Tree Trimming Safety

Overview

Tree trimming may seem like a simple task, but it's important to perform the job with care--both for the tree's health and for your own safety. Tree trimming safety involves understanding the risks to people and property. It means having the right equipment for the task. Most importantly, it means knowing when to bring in the professionals.

Considerations

Because all tree-trimming involves some risk, safety starts with a thorough evaluation of the tree and your reasons for trimming it. For example, evaluate if branches need to be removed for safety, whether branches impair visibility or whether they are in danger of falling and causing injury or property damage. You should also consider if the branches need to be removed for aesthetics or for tree health. If there's no clear reason, it's usually best not to trim at all.

Limitations

Most homeowners should avoid trimming large, mature trees or branches that cannot be reached from the ground. Any job that requires climbing trees or using a ladder is best left to a trained professional. Without proper training and experience, you risk injury or death from falling out of the tree, falling off a ladder, branches falling unexpectedly or from accidentally contacting power lines.

Pruning Tools

Proper pruning equipment is essential. Struggling with the wrong tools can make you lose your balance and take unnecessary risks. Use pruning shears for stems under 1/2 inch. Use lopping shears for stems between a 1/2 and 2 inches. For larger branches, use a pruning saw. Pole-pruners can be used for hard-to-reach limbs.

Protective Clothing

To avoid injury, dress for safety. Long-sleeve shirts and pants will help you avoid scratches. Use gloves for a better grip and hand protection. Sturdy boots will protect your feet and help you keep your balance. Always use protective eye-wear to prevent injury from flying or falling splinters. If you're trimming overhead branches, wear a hard hat.

Warning

Use extreme caution when doing any overhead trimming.
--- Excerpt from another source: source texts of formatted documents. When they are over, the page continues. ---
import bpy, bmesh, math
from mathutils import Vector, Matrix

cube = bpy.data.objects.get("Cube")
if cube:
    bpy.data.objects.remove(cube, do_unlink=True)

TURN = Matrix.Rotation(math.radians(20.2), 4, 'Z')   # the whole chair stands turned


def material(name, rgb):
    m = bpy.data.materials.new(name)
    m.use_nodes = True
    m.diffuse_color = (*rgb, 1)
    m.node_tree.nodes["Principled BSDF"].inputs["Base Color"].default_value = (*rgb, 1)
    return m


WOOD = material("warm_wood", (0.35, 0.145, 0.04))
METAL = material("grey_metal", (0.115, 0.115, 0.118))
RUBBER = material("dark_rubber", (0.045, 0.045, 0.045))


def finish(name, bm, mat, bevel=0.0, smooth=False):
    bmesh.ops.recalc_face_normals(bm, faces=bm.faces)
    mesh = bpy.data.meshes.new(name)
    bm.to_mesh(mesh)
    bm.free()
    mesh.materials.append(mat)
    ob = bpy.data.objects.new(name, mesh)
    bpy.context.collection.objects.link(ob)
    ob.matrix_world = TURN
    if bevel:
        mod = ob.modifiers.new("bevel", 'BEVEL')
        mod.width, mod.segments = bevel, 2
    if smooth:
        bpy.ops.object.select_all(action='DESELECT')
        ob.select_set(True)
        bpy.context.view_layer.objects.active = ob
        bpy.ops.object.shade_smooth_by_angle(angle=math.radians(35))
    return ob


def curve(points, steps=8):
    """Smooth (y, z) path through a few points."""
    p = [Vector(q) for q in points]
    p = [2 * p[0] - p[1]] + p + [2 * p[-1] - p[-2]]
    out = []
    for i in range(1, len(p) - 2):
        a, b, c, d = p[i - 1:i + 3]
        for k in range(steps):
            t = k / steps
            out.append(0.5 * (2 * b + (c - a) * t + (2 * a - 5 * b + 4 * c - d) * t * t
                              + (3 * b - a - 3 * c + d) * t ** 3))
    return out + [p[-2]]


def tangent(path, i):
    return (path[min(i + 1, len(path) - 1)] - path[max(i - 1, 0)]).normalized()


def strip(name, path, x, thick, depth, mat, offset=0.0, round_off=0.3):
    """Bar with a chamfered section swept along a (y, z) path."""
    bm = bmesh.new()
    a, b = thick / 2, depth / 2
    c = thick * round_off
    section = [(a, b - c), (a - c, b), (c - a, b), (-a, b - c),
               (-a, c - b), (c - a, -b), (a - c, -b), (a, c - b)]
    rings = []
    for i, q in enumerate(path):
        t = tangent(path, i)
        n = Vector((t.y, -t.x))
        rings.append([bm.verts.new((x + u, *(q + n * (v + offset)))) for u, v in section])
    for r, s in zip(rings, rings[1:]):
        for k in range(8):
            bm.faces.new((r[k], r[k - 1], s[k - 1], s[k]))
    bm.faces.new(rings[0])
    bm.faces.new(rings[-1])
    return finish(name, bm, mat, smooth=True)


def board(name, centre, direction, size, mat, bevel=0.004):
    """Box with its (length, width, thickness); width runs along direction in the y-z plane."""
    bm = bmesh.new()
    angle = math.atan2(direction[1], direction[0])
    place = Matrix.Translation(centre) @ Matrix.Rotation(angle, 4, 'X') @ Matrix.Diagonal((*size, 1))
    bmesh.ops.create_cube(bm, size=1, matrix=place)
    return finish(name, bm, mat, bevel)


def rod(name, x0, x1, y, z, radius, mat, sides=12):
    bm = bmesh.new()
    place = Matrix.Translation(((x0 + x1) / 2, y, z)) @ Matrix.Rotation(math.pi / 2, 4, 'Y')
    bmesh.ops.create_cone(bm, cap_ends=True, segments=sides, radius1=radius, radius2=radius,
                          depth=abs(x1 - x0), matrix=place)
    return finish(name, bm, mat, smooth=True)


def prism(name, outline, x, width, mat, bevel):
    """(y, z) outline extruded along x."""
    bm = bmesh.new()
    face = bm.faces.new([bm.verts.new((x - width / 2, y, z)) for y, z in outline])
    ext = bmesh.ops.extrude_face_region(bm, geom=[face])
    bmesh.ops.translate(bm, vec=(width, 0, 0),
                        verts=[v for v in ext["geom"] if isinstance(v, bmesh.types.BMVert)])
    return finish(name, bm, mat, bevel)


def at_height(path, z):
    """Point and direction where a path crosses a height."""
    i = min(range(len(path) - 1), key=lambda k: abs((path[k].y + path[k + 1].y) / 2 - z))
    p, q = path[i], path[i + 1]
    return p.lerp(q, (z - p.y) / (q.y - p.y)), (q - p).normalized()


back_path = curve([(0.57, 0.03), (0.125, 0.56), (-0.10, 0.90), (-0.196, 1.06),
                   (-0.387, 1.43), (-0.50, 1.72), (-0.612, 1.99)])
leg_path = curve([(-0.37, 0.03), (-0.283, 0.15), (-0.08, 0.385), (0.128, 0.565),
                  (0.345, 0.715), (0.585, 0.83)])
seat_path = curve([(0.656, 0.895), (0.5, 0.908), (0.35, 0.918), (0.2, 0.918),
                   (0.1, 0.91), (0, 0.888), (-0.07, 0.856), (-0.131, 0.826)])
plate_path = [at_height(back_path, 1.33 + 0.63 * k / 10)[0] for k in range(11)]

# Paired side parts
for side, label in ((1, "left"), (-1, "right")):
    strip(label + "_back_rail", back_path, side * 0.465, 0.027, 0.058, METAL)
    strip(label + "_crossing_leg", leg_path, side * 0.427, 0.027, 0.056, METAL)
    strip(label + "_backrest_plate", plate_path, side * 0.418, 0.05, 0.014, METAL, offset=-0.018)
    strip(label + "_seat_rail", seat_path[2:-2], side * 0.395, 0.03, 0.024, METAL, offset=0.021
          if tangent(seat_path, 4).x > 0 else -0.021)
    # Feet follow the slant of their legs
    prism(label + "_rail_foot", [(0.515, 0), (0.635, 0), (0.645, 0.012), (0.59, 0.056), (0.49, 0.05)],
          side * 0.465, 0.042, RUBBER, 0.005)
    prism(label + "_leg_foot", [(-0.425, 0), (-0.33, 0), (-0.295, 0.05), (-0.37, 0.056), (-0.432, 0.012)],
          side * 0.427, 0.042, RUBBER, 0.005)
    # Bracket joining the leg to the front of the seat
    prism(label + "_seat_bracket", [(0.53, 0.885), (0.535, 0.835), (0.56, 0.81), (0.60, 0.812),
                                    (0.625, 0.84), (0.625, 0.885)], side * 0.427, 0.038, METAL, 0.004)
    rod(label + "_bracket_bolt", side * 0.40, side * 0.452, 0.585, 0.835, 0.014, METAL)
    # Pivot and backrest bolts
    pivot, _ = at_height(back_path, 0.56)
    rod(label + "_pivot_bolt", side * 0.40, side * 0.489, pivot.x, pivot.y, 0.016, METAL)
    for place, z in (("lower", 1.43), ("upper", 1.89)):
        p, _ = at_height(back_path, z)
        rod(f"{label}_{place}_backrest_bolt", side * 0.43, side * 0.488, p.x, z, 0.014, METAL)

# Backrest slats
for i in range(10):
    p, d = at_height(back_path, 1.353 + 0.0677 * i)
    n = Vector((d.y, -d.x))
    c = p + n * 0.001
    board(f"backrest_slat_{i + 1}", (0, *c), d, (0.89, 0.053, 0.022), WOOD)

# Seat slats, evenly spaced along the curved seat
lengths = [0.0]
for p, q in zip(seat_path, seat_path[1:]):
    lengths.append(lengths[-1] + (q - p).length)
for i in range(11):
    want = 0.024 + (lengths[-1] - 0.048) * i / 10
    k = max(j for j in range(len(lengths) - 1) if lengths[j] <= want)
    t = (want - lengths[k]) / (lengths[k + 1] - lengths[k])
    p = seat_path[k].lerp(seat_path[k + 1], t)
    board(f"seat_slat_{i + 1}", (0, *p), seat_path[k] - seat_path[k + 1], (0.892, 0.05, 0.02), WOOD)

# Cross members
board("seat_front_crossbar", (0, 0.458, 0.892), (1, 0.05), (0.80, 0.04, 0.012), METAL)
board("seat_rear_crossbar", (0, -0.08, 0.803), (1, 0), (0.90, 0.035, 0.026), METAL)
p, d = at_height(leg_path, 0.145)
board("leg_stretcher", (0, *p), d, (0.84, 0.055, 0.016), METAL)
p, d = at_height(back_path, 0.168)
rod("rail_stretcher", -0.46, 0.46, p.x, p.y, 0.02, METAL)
Branches often fall in places you don't expect them to. They could fall on you, on a person nearby or on a power line. Before doing any cutting, study the area for potential problems. If there's a power line anywhere in the vicinity, don't proceed. If the area is free of hazards, go ahead and make the cut, but be sure you have a clear path to step out of the way if you need to.

Clean-Up

The tree-trimming task isn't safely finished until debris is removed from the site and disposed of. Downed branches not only pose a tripping hazard, they also encourage rodents and other pests. Don't allow brush piles to accumulate on your property. These pose a fire hazard for your home and to homes nearby. Use a chipper or take debris to a local compost or dump site. With a permit, you may be able to burn debris on site.

Keywords: tree trimming, safe tree trimming, safe tree pruning

About this Author

Elizabeth Shanks has been writing professionally for more than 10 years. Her work has appeared online and in print in newspapers, books and consumer and professional magazines. Specialties include gardening and landscaping, the environment, consumer education and health. She holds a Master of Science in education from the University of Wisconsin.